Instead, cost and financial aid are increasingly being considered as top factors in students’ college choice process, as we reported in the 2013 Freshman Survey monograph.

Given the lack of importance students place upon rankings in deciding where to attend college and the amount of time institutional research officers put into filling out the annual USNWR survey, what’s the point? Perhaps the rankings help those at the top attract greater numbers of donors and larger gifts, which in turn facilitate their ability to rest atop these lists. But they also encourage poor behavior (a.k.a., cheating, lying) among some colleges and universities – what an example to set for students!

A perennial critique of the USNWR rankings is that the lists focus less on outcomes, although the methodology does include measures of first-year retention and six-year graduation rates. And this year, the magazine added student loan default rates and campus crime, though the editor of the magazine downplayed the latter statistic and suggested that readers should not place much stock in campus crime rates.

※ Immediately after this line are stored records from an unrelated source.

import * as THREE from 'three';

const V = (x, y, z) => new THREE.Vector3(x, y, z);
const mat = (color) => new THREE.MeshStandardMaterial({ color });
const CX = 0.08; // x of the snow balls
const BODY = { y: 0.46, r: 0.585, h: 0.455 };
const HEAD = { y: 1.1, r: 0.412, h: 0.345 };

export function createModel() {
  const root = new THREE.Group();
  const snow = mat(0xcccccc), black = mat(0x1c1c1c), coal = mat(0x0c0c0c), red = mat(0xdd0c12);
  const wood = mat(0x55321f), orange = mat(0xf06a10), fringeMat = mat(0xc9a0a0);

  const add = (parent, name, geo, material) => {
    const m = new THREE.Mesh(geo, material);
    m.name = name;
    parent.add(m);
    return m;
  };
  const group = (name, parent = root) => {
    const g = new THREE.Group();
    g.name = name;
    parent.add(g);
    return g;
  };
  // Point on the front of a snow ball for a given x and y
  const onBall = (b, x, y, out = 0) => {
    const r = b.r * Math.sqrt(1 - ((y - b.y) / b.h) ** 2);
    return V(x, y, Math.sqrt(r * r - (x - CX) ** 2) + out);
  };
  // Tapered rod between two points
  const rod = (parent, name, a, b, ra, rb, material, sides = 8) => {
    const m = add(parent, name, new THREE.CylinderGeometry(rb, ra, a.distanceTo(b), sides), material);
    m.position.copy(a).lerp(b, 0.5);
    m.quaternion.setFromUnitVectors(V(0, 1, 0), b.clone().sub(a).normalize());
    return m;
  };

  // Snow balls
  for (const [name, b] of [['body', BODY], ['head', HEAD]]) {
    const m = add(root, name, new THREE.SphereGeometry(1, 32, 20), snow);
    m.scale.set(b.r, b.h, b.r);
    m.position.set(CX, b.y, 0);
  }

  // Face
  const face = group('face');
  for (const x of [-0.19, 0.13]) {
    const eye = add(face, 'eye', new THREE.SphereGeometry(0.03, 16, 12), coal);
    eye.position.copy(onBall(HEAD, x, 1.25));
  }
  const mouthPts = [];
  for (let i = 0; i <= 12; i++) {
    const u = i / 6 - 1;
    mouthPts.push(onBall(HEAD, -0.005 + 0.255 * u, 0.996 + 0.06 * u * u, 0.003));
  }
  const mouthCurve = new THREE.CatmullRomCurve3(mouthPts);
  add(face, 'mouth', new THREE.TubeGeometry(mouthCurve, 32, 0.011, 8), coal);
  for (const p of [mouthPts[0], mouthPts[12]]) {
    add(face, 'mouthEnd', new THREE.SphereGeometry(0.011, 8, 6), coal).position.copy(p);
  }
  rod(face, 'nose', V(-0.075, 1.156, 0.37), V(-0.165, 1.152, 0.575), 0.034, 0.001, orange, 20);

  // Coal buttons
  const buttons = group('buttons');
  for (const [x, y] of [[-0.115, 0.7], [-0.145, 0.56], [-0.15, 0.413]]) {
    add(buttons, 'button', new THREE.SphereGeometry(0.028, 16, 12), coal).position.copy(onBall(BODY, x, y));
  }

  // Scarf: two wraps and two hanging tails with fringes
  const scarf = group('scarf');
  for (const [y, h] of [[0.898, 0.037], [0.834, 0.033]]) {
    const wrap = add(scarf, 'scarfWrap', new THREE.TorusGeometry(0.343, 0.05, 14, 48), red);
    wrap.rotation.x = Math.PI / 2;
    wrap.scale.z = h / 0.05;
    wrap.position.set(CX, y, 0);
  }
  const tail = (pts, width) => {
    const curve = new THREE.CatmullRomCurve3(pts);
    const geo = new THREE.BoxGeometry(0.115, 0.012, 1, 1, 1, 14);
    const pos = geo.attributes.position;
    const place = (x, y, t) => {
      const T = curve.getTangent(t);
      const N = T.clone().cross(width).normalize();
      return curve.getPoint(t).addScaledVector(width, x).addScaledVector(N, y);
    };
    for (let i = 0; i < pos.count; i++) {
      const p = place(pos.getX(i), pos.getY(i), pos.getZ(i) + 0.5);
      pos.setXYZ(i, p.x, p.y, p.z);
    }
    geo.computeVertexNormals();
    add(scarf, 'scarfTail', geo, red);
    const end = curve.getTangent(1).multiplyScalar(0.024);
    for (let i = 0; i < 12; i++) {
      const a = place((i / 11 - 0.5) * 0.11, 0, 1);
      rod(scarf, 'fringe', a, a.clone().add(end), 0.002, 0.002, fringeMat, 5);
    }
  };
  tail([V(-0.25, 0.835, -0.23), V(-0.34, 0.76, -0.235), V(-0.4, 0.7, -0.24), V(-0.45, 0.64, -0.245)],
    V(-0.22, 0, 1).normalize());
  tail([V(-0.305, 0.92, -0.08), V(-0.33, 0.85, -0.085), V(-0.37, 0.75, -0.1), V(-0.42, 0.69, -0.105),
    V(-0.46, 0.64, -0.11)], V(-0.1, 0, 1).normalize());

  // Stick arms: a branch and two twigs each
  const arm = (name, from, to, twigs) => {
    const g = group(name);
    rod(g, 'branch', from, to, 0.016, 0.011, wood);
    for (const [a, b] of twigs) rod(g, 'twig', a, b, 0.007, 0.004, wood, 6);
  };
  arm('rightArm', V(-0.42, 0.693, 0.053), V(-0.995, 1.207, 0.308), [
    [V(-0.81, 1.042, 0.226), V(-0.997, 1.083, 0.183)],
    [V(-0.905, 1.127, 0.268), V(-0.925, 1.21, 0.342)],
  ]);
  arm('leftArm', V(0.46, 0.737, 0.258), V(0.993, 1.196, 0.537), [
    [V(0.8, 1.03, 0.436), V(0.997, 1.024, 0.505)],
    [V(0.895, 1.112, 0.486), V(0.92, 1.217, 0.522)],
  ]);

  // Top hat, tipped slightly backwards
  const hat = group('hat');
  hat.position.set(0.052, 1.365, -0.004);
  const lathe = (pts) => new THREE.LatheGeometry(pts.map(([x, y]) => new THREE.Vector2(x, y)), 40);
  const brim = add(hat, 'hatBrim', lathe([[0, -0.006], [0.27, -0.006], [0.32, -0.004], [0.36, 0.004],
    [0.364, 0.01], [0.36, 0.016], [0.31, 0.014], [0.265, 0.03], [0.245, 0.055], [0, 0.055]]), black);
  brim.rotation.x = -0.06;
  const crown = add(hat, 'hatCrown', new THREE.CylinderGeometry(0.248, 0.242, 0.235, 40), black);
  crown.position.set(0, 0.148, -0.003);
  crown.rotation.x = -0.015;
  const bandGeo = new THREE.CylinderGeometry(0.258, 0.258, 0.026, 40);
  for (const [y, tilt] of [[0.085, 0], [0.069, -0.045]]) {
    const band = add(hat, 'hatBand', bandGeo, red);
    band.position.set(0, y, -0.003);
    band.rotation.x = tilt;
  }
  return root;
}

The Obama administration is proposing a rating system of its own that focuses more on outcomes, and the details of this proposal are expected to be released later this fall. HERI Director Sylvia Hurtado joined a panel, hosted by UCLA’s Civil Rights Project, on Capitol Hill last week to advocate for fairness in the measures used. Sylvia presented CIRP data highlighting the importance of using input-adjusted measures to account for differentials in student preparation and campus resources when measuring outcomes like retention and degree completion. When we look at the distribution of campuses that do better than expected given the students they serve and the resources at their disposable, we tend to see a very different ranked list.